Good investment prospect in the next quarter
The price surge in the first quarter is an indication that RBI would be an excellent holding in the next quarter and beyond. Many thought the food services industry wouldn’t have anything to offer in 2019. The company missed the 2018 revenue targets by a hairline thanks to the solid performance by Burger King and Popeyes.
Investor skepticism is turning to optimism because of the good growth of stores. Also, Tim Hortons is expected to be back on its feet and contribute significantly to the bottom line. Market competition is stiff, but the great international name will still reign supreme. That is the reason RBI might spring a surprise on the TSX with a breakout.

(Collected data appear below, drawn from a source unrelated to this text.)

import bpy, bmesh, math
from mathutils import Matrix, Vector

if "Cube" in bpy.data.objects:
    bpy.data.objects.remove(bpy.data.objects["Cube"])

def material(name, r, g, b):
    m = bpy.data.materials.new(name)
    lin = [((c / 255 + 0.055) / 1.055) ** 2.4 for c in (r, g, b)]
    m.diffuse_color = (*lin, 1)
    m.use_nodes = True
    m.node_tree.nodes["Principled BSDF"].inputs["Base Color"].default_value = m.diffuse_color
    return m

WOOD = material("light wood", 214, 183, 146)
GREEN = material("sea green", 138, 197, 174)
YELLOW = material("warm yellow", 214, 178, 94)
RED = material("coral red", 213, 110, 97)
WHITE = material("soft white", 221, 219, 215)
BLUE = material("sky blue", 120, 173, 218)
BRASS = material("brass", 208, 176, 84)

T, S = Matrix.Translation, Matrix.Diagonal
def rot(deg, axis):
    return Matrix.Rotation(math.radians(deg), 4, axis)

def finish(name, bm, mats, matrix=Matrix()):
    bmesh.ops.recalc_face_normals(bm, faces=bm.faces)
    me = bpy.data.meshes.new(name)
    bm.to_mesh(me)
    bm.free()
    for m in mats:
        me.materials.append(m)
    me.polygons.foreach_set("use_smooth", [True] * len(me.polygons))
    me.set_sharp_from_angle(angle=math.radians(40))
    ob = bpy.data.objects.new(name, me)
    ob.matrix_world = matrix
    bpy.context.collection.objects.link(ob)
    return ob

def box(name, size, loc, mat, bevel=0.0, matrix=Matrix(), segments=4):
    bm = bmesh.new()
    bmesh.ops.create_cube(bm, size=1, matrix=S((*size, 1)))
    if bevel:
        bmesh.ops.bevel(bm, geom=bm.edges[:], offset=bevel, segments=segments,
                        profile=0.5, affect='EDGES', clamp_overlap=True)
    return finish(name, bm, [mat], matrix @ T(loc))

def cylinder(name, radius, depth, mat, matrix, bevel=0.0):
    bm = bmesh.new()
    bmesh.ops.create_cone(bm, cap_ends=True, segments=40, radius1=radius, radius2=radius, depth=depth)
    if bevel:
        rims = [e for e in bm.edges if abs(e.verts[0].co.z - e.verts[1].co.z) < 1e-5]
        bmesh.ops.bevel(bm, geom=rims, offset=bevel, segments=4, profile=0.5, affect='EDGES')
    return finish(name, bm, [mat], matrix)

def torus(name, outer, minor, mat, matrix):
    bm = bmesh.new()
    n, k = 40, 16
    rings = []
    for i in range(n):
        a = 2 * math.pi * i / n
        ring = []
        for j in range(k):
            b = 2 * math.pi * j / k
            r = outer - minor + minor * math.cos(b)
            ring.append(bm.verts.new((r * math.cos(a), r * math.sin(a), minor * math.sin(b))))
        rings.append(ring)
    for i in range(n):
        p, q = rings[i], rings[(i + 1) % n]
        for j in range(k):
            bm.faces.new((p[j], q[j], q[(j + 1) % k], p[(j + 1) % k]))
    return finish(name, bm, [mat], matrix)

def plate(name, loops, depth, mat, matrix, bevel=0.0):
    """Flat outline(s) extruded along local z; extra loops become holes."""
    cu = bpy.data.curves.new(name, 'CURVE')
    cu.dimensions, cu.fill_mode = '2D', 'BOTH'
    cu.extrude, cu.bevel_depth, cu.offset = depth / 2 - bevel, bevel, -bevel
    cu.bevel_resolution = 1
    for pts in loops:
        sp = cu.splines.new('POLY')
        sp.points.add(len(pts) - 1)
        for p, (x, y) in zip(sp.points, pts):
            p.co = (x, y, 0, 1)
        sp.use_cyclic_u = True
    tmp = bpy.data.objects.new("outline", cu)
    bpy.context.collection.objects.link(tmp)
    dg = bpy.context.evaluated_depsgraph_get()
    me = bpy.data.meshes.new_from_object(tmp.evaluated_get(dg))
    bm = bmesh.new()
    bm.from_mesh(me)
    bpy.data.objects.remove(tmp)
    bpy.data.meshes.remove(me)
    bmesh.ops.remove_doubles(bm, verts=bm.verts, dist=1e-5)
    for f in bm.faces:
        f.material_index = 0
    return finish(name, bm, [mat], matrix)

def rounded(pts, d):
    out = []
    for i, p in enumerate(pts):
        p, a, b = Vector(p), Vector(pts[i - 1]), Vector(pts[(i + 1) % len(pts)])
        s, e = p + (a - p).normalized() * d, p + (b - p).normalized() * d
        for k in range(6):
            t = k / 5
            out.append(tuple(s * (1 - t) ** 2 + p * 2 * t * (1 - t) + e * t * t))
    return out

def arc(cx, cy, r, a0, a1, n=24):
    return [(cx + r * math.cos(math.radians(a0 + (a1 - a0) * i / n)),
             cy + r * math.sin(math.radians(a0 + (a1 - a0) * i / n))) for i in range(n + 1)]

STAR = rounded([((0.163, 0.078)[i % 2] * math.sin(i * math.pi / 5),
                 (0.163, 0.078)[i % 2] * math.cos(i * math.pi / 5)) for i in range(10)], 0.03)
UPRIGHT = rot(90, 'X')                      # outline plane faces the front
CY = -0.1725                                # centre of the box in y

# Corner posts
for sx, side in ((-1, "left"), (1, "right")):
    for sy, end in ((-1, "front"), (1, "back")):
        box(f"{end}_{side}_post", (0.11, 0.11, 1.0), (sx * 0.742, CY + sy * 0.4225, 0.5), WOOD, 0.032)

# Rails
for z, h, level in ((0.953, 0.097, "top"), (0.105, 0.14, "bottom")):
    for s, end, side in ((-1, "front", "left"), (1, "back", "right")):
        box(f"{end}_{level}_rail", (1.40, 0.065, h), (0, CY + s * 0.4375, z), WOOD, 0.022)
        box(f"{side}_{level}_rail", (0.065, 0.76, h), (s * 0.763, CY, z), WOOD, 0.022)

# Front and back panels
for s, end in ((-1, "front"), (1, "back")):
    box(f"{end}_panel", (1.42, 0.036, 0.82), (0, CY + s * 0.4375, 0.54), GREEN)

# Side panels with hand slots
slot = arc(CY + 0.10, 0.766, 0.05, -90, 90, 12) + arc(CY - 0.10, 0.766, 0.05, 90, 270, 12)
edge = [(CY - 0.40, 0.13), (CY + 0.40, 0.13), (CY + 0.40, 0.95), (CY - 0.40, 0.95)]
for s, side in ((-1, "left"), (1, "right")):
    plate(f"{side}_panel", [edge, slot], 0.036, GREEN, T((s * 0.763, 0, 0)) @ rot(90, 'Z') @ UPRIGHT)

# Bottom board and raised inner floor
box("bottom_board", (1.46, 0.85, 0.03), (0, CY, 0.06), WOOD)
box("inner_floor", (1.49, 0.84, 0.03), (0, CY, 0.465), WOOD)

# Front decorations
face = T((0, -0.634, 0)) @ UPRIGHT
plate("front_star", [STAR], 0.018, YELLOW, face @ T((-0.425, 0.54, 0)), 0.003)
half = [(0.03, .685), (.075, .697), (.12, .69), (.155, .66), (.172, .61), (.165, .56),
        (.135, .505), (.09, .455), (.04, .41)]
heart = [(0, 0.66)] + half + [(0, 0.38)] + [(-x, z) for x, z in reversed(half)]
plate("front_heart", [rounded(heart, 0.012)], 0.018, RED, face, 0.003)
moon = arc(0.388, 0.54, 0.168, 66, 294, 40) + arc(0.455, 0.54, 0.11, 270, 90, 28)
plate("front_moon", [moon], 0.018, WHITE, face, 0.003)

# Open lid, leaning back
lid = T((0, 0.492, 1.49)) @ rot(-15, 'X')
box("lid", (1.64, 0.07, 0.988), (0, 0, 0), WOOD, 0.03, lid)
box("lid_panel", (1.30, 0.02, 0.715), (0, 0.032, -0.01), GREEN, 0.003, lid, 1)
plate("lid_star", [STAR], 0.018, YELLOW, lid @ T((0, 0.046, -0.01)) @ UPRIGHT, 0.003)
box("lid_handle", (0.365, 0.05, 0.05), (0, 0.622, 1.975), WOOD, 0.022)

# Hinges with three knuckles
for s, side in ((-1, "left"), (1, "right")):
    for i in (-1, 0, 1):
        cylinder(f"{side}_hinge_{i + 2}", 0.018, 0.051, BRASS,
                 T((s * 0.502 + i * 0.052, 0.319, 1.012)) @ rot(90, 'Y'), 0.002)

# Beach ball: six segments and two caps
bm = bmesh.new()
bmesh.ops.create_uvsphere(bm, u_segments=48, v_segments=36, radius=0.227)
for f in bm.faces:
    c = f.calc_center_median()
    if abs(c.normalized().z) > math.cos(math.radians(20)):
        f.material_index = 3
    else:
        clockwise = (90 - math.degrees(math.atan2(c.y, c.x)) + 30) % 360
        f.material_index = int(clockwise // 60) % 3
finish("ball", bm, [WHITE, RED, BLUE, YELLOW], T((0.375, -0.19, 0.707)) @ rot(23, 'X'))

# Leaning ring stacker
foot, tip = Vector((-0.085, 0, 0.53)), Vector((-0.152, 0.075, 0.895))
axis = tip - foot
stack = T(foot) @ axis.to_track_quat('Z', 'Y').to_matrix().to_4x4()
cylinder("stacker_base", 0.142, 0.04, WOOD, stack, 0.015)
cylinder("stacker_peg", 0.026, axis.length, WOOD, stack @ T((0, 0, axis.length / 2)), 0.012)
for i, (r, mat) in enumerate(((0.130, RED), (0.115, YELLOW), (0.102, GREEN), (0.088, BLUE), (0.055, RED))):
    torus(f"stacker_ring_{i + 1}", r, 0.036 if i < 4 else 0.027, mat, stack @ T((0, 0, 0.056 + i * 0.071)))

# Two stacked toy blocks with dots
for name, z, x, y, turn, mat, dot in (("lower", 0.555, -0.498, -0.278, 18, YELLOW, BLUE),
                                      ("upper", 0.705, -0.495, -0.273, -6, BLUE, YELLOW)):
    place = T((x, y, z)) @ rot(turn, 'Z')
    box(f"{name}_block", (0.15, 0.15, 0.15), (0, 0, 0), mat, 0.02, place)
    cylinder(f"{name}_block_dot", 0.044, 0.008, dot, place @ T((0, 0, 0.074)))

The latest news from the grapevine is that RBI is expected to open 1,500 stores in China over the next decade. If this is true, the current uptrend is likely to sustain.
RBI’s current price of $87.12 is not actually cheap. However, it is just right to provide decent income. Bear in mind that the customer base is the huge global middle-class market segment. Further, momentum is on the side of RBI. There are no obstructions or nuisances to further growth.
In due time, when the company is generating increasing and recurring revenues, management would most likely raise dividends. Whether Warren Buffett wants it or not, he will be amply rewarded, too.
This article represents the opinion of the writer, who may disagree with the “official” recommendation position of a Motley Fool premium service or advisor. We’re Motley! Questioning an investing thesis — even one of our own — helps us all think critically about investing and make decisions that help us become smarter, happier, and richer, so we sometimes publish articles that may not be in line with recommendations, rankings or other content.
Fool contributor Christopher Liew has no position in any of the stocks mentioned. The Motley Fool owns shares of Berkshire Hathaway (B shares) and RESTAURANT BRANDS INTERNATIONAL INC and has the following options: short April 2019 $78 calls on Restaurant Brands International.